Don’t confuse Samuel Coleridge-Taylor with poet Samuel Taylor Coleridge; the former (1875–1912) was one of the few composers of African descent to make a career in classical music, as well as one of the few from Victorian England with a lot to offer a curious contemporary listener. Kokopelli, an excellent new chamber ensemble led by clarinetist Sean Osborn, plays his luscious 1895 Clarinet Quintet, by turns moody and vernal, on an all-British program. Chapel Performance Space, Good Shepherd Center, orcamusic.org. $15–$25. 7:30 p.m. Mon., June 4.
When it was invented, about 400 years ago, opera was an innovation that looked backward: The renaissance poets and musicians who launched it were overtly emulating ancient Greek drama, which they knew somehow incorporated singing. Naturally they turned to ancient subject matter too, Greek and Roman myths and history. Over the next century and a half, these sung dramas became more elaborate, both scenically and vocally—and consequently more stylized and formulaic (when demand outstrips supply, what’s a busy composer to do?). So when Christoph Gluck came along, suggesting that maybe theater should be about human emotion rather than display, and that clearing out the clutter might return the art form to its original Greek ideals, he chose the legend of Orpheus and Eurydice, about the musician who tried to persuade Hades to return his dead beloved. And now Seattle Opera, intent on increasing the diversity of voices represented in its productions, is cycling back yet again, redubbing Gluck’s 1762 opera O+E and reimagining it using a hospital bedside vigil as a framing device and a same-sex couple as the tragic protagonists. Director Kelly Kitchens leads an all-female cast and creative team. Sung in English; Lucy Tucker Yates conducts. Seattle Opera Studios, seattleopera.org. $45. 8 p.m. June 2, 7, & 9; 2 p.m. June 3 & 10.

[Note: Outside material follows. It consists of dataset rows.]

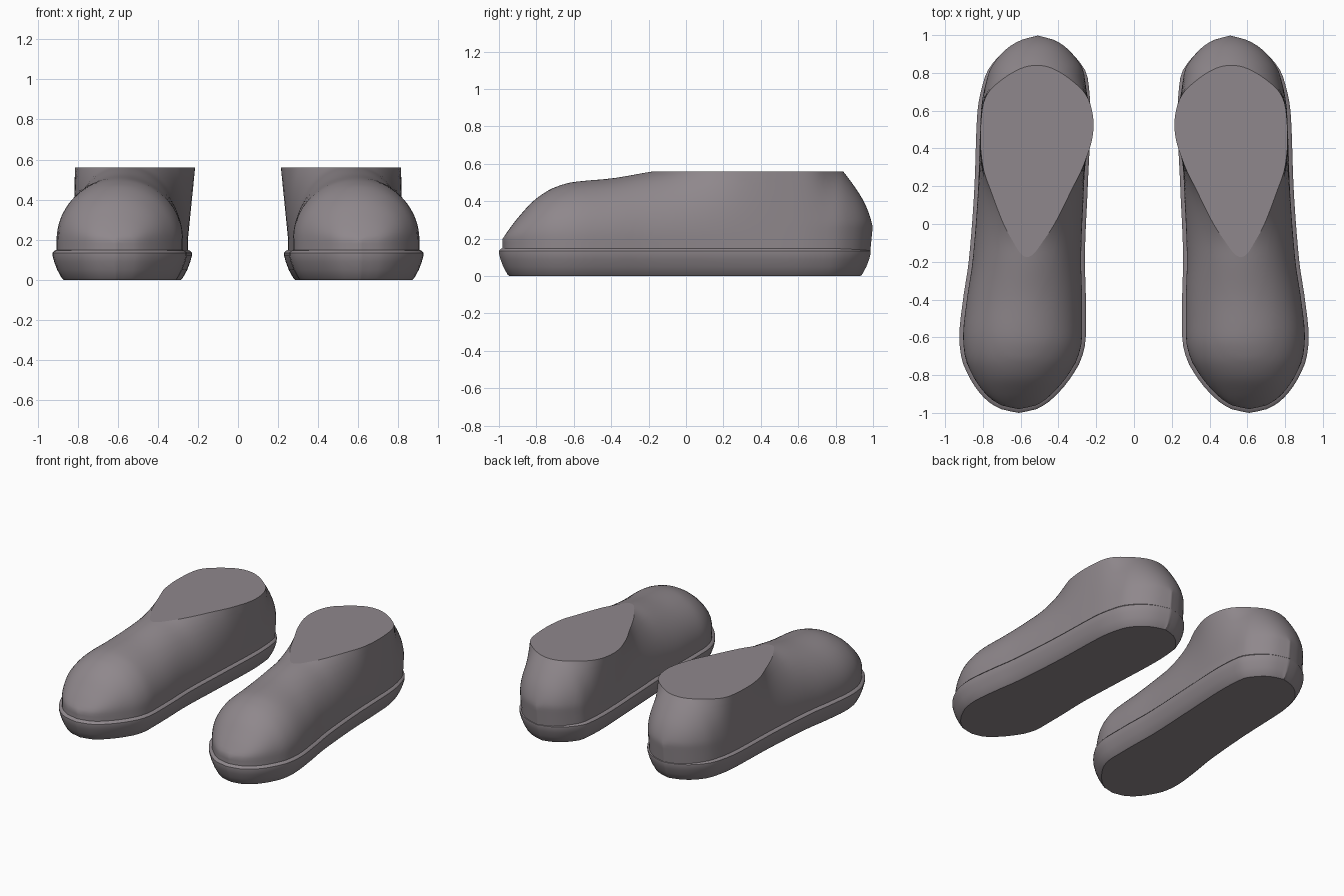
import bpy, bmesh, math

if "Cube" in bpy.data.objects:
    bpy.data.objects.remove(bpy.data.objects["Cube"], do_unlink=True)

SEG = 48         # points along each side of an outline
CUT = 0.56       # height of the flat ankle opening


def material(name, rgb):
    mat = bpy.data.materials.new(name)
    mat.use_nodes = True
    mat.diffuse_color = (*rgb, 1)
    mat.node_tree.nodes["Principled BSDF"].inputs["Base Color"].default_value = (*rgb, 1)
    return mat


def smooth_curve(points):
    """Monotone cubic through (position, value) pairs."""
    xs, ys = zip(*points)
    d = [(ys[i + 1] - ys[i]) / (xs[i + 1] - xs[i]) for i in range(len(xs) - 1)]
    m = [d[0]]
    for a, b in zip(d, d[1:]):
        m.append(2 * a * b / (a + b) if a * b > 0 else 0)
    m.append(d[-1])

    def value(x):
        x = min(max(x, xs[0]), xs[-1])
        i = max(k for k in range(len(d)) if xs[k] <= x)
        h = xs[i + 1] - xs[i]
        t = (x - xs[i]) / h
        return (ys[i] + h * m[i] * t
                + (3 * (ys[i + 1] - ys[i]) - h * (2 * m[i] + m[i + 1])) * t ** 2
                + (h * (m[i] + m[i + 1]) - 2 * (ys[i + 1] - ys[i])) * t ** 3)
    return value


# Plan outline of the foot: inner and outer edge along its length
inner = smooth_curve([(-.98, .61), (-.96, .52), (-.9, .435), (-.8, .35), (-.7, .295),
                      (-.6, .275), (-.4, .275), (-.2, .28), (.2, .265), (.6, .25),
                      (.8, .265), (.9, .325), (.97, .41), (1, .51)])
outer = smooth_curve([(-.98, .61), (-.96, .70), (-.9, .785), (-.8, .855), (-.7, .895),
                      (-.6, .905), (-.4, .885), (-.2, .855), (.2, .825), (.6, .81),
                      (.8, .77), (.9, .705), (.97, .61), (1, .51)])
# Height of the domed cross-section; it runs past the cut at the ankle
crown = smooth_curve([(-.98, .2), (-.96, .23), (-.9, .31), (-.8, .415), (-.7, .475),
                      (-.6, .503), (-.4, .522), (-.2, .556), (-.1, .573), (0, .61),
                      (.1, .67), (.2, .79), (.35, 1.4), (.5, 3), (.6, 2), (.7, .985),
                      (.75, .72), (.8, .61), (.84, .56), (.9, .48), (.95, .40),
                      (.98, .33), (1, .26)])
mid_height = smooth_curve([(-1, .2), (.5, .2), (.9, .255), (1, .255)])


def reach(z, low, high):
    """Bisect for the end of the shoe at height z; low is outside, high inside."""
    if crown(low) >= z:
        return low
    for _ in range(40):
        mid = (low + high) / 2
        if crown(mid) >= z:
            high = mid
        else:
            low = mid
    return high


def outline(z):
    """Closed ring of (x, y) points round the shoe at height z."""
    front, back = reach(z, -.98, .4), reach(z, 1, .5)
    sides = ([], [])
    for i in range(SEG + 1):
        y = (front + back) / 2 - (back - front) / 2 * math.cos(math.pi * i / SEG)
        base = mid_height(y)
        rise = max(z - base, 0) / max(crown(y) - base, 1e-4)
        fullness = math.sqrt(max(1 - rise * rise, 0))
        centre, half = (inner(y) + outer(y)) / 2, (outer(y) - inner(y)) / 2 * fullness
        lean = .04 * max(z - .2, 0) / .36 * math.exp(-((y - .52) / .2) ** 2)
        tuck = 1 - .1 * max(.28 - z, 0) if y > 0 else 1
        sides[0].append((centre - half - lean * fullness, y * tuck))
        sides[1].append((centre + half, y * tuck))
    return sides[1] + sides[0][-2:0:-1]


def offset(ring, amount):
    """Push a ring outwards along its normals."""
    result = []
    for i, (x, y) in enumerate(ring):
        ax, ay = ring[i - 2]
        bx, by = ring[(i + 2) % len(ring)]
        length = math.hypot(bx - ax, by - ay)
        result.append((x + (by - ay) / length * amount, y - (bx - ax) / length * amount))
    return result


def loft(name, layers, side, mat):
    """Skin a stack of (z, ring) layers and close both ends with flat caps."""
    bm = bmesh.new()
    rings = [[bm.verts.new((side * x, y, z)) for x, y in ring] for z, ring in layers]
    n = len(rings[0])
    for a, b in zip(rings, rings[1:]):
        for i in range(n):
            j = (i + 1) % n
            bm.faces.new((a[i], a[j], b[j], b[i]))
    bm.faces.new(rings[0])
    bm.faces.new(rings[-1])
    bmesh.ops.recalc_face_normals(bm, faces=bm.faces)
    mesh = bpy.data.meshes.new(name)
    bm.to_mesh(mesh)
    bm.free()
    mesh.materials.append(mat)
    obj = bpy.data.objects.new(name, mesh)
    bpy.context.collection.objects.link(obj)
    bpy.ops.object.select_all(action='DESELECT')
    obj.select_set(True)
    bpy.context.view_layer.objects.active = obj
    bpy.ops.object.shade_smooth_by_angle(angle=math.radians(40))
    for face in mesh.polygons:
        if len(face.vertices) > 4:
            face.use_smooth = False


grey = material("warm grey", (.275, .245, .262))

# Upper: even layers up the walls, finer ones over the shallow instep
heights = [.12 + .02 * i for i in range(18)] + [.47 + .006 * i for i in range(15)] + [CUT]
upper_layers = [(z, outline(z)) for z in heights]

# Sole: bevelled underside, bulging side and a thin welt round the upper
foot = [(x, y * .975 if y > 0 else y) for x, y in outline(.2)]
sole_profile = [(0, -.035), (.008, -.026), (.05, -.003), (.09, .012), (.12, .02),
                (.135, .02), (.146, .01), (.152, -.012)]
sole_layers = [(z, offset(foot, grow)) for z, grow in sole_profile]

for label, side in (("left", 1), ("right", -1)):
    loft(label + "_shoe_upper", upper_layers, side, grey)
    loft(label + "_shoe_sole", sole_layers, side, grey)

In Hal Ashby’s 1979 satire Being There, Peter Sellers (in arguably his greatest performance) plays an isolated man whose only knowledge of the world comes through television and whose inscrutable utterances are misread as profound wisdom. Through a series of comic happenstances, he winds up president. Needless to say this could never happen in real life. (Hal, a documentary about Ashby, also screens at SIFF Cinema Uptown, 6 p.m. Fri., June 1 and 12:30 p.m. Sun., June 3.) SIFF Cinema Uptown, siff.net. $12–$14. Noon Sat., June 2.
At 77 (77!!!), Tom Jones is well into his sixth (sixth!!!) decade as an international pop star and Wales’ preeminent sex symbol. Among the songs which his virile baritone has turned into hits is probably the Bondiest Bond movie theme ever, “Thunderball.” The Paramount, stgpresents.org. $41–$121. 8 p.m. Fri., June 1.